Mike Smith was one of those leaders in that meeting and in a statement said, “a strong joint statement was presented to the Crown last night to make it absolutely clear that we reject the Traffic Light Framework.”

National iwi chairs  pandemic response group chair Lisa Tumahai said “Māori and Pacific vaccination rates have to increase to the same level as other New Zealanders otherwise the infection and mortality rate will disproportionally affect our vulnerable communities.”

Smith said “the vaccination strategy failed Māori and Pacific communities because it didn’t recognise the different demographics in our respective communities. Pākehā have a high number amongst its elderly. For us, the highest proportion of our population is our youth so when the government's tier approach targeted the elderly, it did not reach into our communities.”

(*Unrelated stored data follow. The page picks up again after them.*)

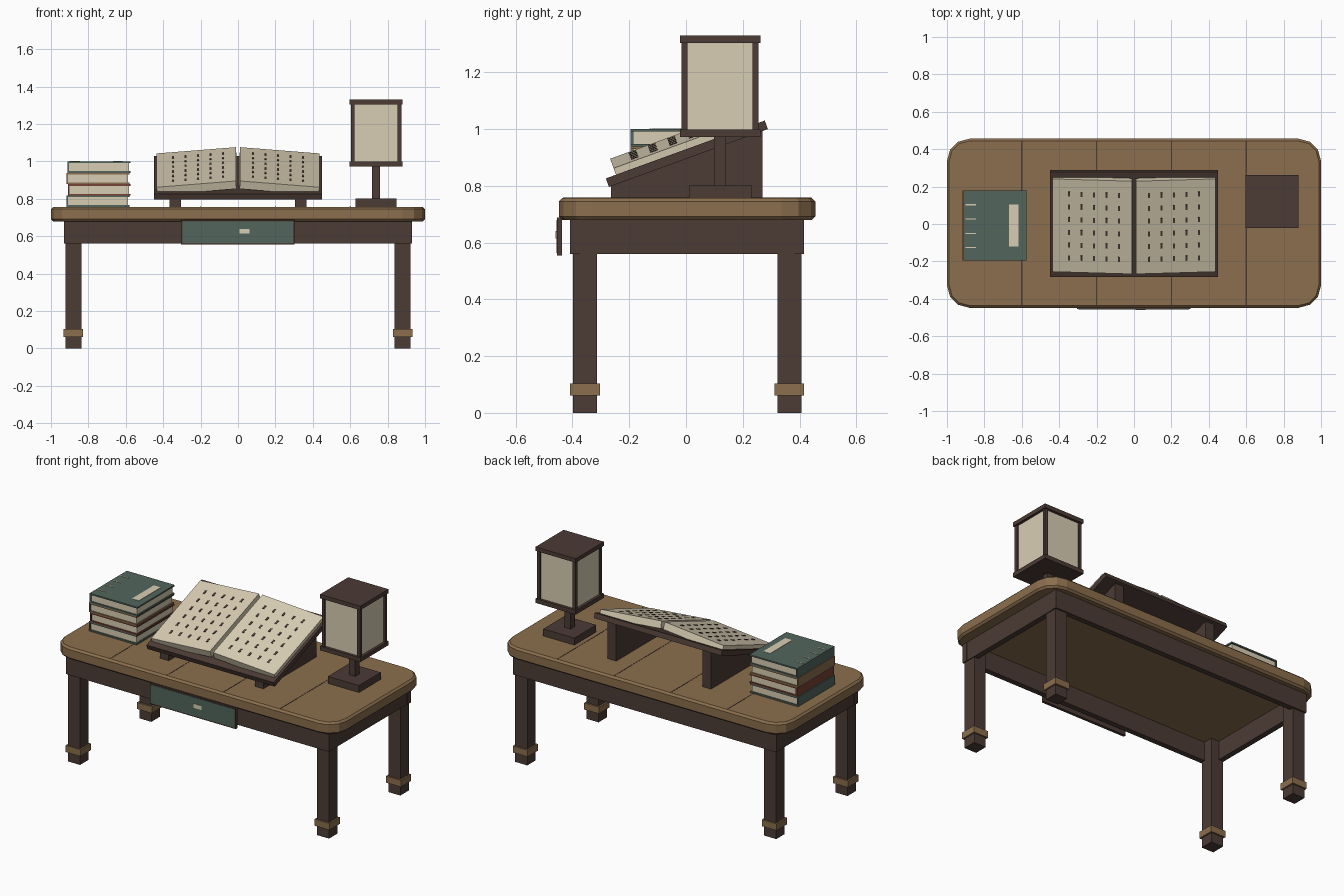
import bpy, bmesh, math
from mathutils import Matrix, Vector

if "Cube" in bpy.data.objects:
    bpy.data.objects.remove(bpy.data.objects["Cube"])


def mat(name, r, g, b):
    m = bpy.data.materials.new(name)
    lin = [((c / 255 + 0.055) / 1.055) ** 2.4 for c in (r, g, b)]
    m.diffuse_color = (*lin, 1)
    m.use_nodes = True
    m.node_tree.nodes["Principled BSDF"].inputs["Base Color"].default_value = m.diffuse_color
    return m


DARK = mat("dark wood", 76, 59, 53)
WOOD = mat("light wood", 139, 110, 77)
CREAM = mat("cream paper", 217, 206, 180)
GREEN = mat("muted green", 82, 102, 92)
RED = mat("dull red", 118, 66, 52)


def make(name, bm, material, matrix=None):
    if matrix:
        bm.transform(matrix)
    bmesh.ops.recalc_face_normals(bm, faces=bm.faces)
    me = bpy.data.meshes.new(name)
    bm.to_mesh(me)
    bm.free()
    me.materials.append(material)
    ob = bpy.data.objects.new(name, me)
    bpy.context.collection.objects.link(ob)
    return ob


def add_box(bm, x0, x1, y0, y1, z0, z1):
    m = Matrix.Translation(((x0 + x1) / 2, (y0 + y1) / 2, (z0 + z1) / 2)) @ \
        Matrix.Diagonal((x1 - x0, y1 - y0, z1 - z0, 1))
    bmesh.ops.create_cube(bm, size=1, matrix=m)


def boxes(name, material, items, matrix=None):
    bm = bmesh.new()
    for b in items:
        add_box(bm, *b)
    return make(name, bm, material, matrix)


OY = 0.004            # table sits slightly back because the drawer sticks out
TOP = 0.757


# Tabletop: rounded plan stacked in layers for chamfered rims
def outline(inset):
    pts, r = [], 0.12
    for q, (sx, sy) in enumerate(((1, 1), (-1, 1), (-1, -1), (1, -1))):
        for i in range(4):
            a = math.radians(90 * q + 30 * i)
            pts.append((sx * (1 - r) + (r - inset) * math.cos(a),
                        OY + sy * (0.452 - r) + (r - inset) * math.sin(a)))
    return pts


bm = bmesh.new()
rings = [[bm.verts.new((x, y, z)) for x, y in outline(i)]
         for z, i in ((0.68, 0.012), (0.692, 0), (TOP - 0.012, 0), (TOP, 0.012))]
for a, b in zip(rings, rings[1:]):
    for i in range(len(a)):
        j = (i + 1) % len(a)
        bm.faces.new((a[i], a[j], b[j], b[i]))
bm.faces.new(rings[0])
bm.faces.new(rings[-1])
make("tabletop", bm, WOOD)
boxes("plank_seams", DARK, [(x - 0.003, x + 0.003, OY - 0.438, OY + 0.438, TOP - 0.002, TOP + 0.001)
                            for x in (-0.6, -0.2, 0.2, 0.6)])

# Aprons, legs and foot cuffs
boxes("long_aprons", DARK, [(-0.93, 0.93, OY + s * 0.395 - 0.0175, OY + s * 0.395 + 0.0175, 0.56, 0.685)
                            for s in (-1, 1)])
boxes("end_aprons", DARK, [(s * 0.91 - 0.0175, s * 0.91 + 0.0175, OY - 0.38, OY + 0.38, 0.56, 0.685)
                           for s in (-1, 1)])
for sx, nx in ((-1, "left"), (1, "right")):
    for sy, ny in ((-1, "front"), (1, "back")):
        x, y = sx * 0.88, OY + sy * 0.36
        for part, m, h, z0, z1 in (("leg", DARK, 0.0425, 0, 0.68), ("cuff", WOOD, 0.0525, 0.061, 0.103)):
            boxes(f"{ny}_{nx}_{part}", m, [(x - h, x + h, y - h, y + h, z0, z1)])

# Drawer front with green panel and small pull
boxes("drawer_frame", DARK, [(-0.305, 0.302, -0.455, -0.437, 0.555, 0.688)])
boxes("drawer_panel", GREEN, [(-0.297, 0.294, -0.457, -0.45, 0.563, 0.68)])
boxes("drawer_pull", CREAM, [(0.008, 0.062, -0.459, -0.45, 0.614, 0.64)])

# Stack of books, spines facing left
z = TOP
books = ((GREEN, -0.918, -0.58), (RED, -0.91, -0.575), (WOOD, -0.918, -0.58), (GREEN, -0.912, -0.574))
for n, (m, x0, x1) in enumerate(books):
    h, t = 0.0607, 0.009
    y0, y1 = -0.195, 0.18
    boxes(f"book_{n + 1}_cover", m, [(x0, x1, y0, y1, z, z + t), (x0, x1, y0, y1, z + h - t, z + h),
                                     (x0, x0 + t, y0, y1, z + t, z + h - t)])
    boxes(f"book_{n + 1}_pages", CREAM, [(x0 + t, x1 - 0.008, y0 + 0.008, y1 - 0.008, z + t, z + h - t)])
    z += h
boxes("book_label", CREAM, [(-0.667, -0.617, -0.12, 0.103, z - 0.002, z + 0.002)])
boxes("book_ties", CREAM, [(-0.90, -0.846, y - 0.003, y + 0.003, z - 0.002, z + 0.002)
                           for y in (0.103, 0.026, -0.05, -0.125)])

# Reading stand: tilted board on two wedge supports
tilt = Matrix.Translation((0, 0.003, 0.913)) @ Matrix.Rotation(math.radians(20), 4, 'X')
boxes("stand_board", DARK, [(-0.45, 0.45, -0.298, 0.298, -0.016, 0.016)], tilt)
for s, n in ((-1, "left"), (1, "right")):
    bm = bmesh.new()
    prof = ((-0.265, TOP), (0.27, TOP), (0.27, 1.0), (-0.265, 0.805))
    f = bm.faces.new([bm.verts.new((s * 0.335 - 0.031, y, zz)) for y, zz in prof])
    ext = bmesh.ops.extrude_face_region(bm, geom=[f])
    bmesh.ops.translate(bm, vec=(0.062, 0, 0),
                        verts=[v for v in ext["geom"] if isinstance(v, bmesh.types.BMVert)])
    make(f"{n}_stand_support", bm, DARK)

# Open book: two page blocks rising to the gutter, with rows of ink marks
for s, n in ((-1, "left"), (1, "right")):
    page = tilt @ Matrix.Translation((s * 0.012, 0, 0.076)) @ Matrix.Rotation(s * math.radians(4.8), 4, 'Y')
    a, b = sorted((0, s * 0.425))
    boxes(f"{n}_pages", CREAM, [(a, b, -0.26, 0.268, -0.045, 0)], page)
    marks = []
    for c in range(5):
        for r in range(6):
            x, y = s * (0.068 + 0.067 * c), -0.178 + 0.0725 * r
            marks.append((x - 0.006, x + 0.006, y - 0.014, y + 0.014, -0.001, 0.0025))
    boxes(f"{n}_ink_marks", DARK, marks, page)

# Lantern lamp
LX, LY = 0.738, 0.12


def square(h, z0, z1):
    return (LX - h, LX + h, LY - h, LY + h, z0, z1)


boxes("lamp_base", DARK, [square(0.11, TOP, 0.802)])
boxes("lamp_post", DARK, [square(0.021, 0.80, 0.975)])
boxes("lamp_bottom_frame", DARK, [square(0.142, 0.972, 0.999)])
boxes("lamp_top_frame", DARK, [square(0.142, 1.304, 1.33)])
boxes("lamp_shade", CREAM, [square(0.125, 0.995, 1.31)])
boxes("lamp_corner_posts", DARK,
      [(LX + sx * 0.125 - 0.01, LX + sx * 0.125 + 0.01, LY + sy * 0.125 - 0.01, LY + sy * 0.125 + 0.01, 0.995, 1.31)
       for sx in (-1, 1) for sy in (-1, 1)])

Ardern defended her position saying her government is talking to various different groups and said that while the government shared things it might not always be at a point where it has concluded how it will happen. “We said when we had a highly vaccinated population we would do things differently but safely and we will.”